**WHAT YOU HAVE TO DO:** Please copy each line below that contains the string "profile".

(Saved data entries)
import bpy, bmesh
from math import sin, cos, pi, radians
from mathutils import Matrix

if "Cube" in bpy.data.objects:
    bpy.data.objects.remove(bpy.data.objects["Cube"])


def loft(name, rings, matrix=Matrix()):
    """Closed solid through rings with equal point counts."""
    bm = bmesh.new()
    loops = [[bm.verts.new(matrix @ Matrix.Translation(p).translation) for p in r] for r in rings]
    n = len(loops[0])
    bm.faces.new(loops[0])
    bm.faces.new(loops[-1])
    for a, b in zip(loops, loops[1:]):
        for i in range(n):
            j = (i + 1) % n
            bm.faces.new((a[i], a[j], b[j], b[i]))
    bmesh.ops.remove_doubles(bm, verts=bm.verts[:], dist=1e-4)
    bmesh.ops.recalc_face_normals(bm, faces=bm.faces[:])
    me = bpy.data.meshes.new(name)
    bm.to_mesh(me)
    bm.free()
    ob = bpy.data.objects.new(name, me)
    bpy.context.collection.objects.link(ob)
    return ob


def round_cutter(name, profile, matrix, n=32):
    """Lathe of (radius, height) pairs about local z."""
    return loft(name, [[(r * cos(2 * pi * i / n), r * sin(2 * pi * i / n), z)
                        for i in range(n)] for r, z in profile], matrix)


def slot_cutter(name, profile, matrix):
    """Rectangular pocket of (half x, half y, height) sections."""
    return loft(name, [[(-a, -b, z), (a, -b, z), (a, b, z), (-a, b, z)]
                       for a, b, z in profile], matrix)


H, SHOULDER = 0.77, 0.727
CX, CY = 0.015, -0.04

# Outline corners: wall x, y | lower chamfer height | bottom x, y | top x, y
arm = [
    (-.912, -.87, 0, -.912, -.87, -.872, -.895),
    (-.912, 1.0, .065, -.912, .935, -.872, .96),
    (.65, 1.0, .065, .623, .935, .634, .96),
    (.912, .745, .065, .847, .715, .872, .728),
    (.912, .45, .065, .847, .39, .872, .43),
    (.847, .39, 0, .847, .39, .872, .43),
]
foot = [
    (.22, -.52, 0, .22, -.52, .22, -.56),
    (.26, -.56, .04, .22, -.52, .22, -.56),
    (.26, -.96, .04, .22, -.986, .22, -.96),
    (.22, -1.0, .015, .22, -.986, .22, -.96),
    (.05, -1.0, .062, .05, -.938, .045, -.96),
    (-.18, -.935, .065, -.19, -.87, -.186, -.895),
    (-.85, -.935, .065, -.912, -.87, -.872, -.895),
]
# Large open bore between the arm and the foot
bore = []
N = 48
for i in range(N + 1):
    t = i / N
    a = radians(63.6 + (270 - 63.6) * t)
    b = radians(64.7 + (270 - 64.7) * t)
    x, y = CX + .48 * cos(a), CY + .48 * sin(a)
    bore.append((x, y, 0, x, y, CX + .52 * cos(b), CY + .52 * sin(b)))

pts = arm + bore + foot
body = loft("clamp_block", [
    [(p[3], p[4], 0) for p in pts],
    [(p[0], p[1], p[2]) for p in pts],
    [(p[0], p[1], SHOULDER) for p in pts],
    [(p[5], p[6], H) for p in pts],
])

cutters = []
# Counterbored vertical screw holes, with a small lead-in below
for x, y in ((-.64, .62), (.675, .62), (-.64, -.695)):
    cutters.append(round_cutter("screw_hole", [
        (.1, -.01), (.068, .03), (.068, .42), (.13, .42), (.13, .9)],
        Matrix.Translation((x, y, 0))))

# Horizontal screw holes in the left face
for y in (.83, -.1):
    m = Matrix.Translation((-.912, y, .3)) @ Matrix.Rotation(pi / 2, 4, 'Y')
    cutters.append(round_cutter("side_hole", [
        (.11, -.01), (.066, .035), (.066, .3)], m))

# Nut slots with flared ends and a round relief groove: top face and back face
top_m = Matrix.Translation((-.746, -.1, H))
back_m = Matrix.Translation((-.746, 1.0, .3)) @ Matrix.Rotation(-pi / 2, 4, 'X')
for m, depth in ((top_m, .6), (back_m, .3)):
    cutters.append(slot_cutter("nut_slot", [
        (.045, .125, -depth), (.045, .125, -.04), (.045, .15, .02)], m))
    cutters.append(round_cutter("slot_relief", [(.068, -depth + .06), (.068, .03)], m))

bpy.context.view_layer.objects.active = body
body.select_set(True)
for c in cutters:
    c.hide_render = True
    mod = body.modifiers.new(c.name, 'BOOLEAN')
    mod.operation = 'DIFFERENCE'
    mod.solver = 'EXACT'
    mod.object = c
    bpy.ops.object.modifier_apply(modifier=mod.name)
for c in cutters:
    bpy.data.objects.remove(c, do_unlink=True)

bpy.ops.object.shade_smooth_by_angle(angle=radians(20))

**TASK RESPONSE:**
def round_cutter(name, profile, matrix, n=32):
                        for i in range(n)] for r, z in profile], matrix)
def slot_cutter(name, profile, matrix):
                       for a, b, z in profile], matrix)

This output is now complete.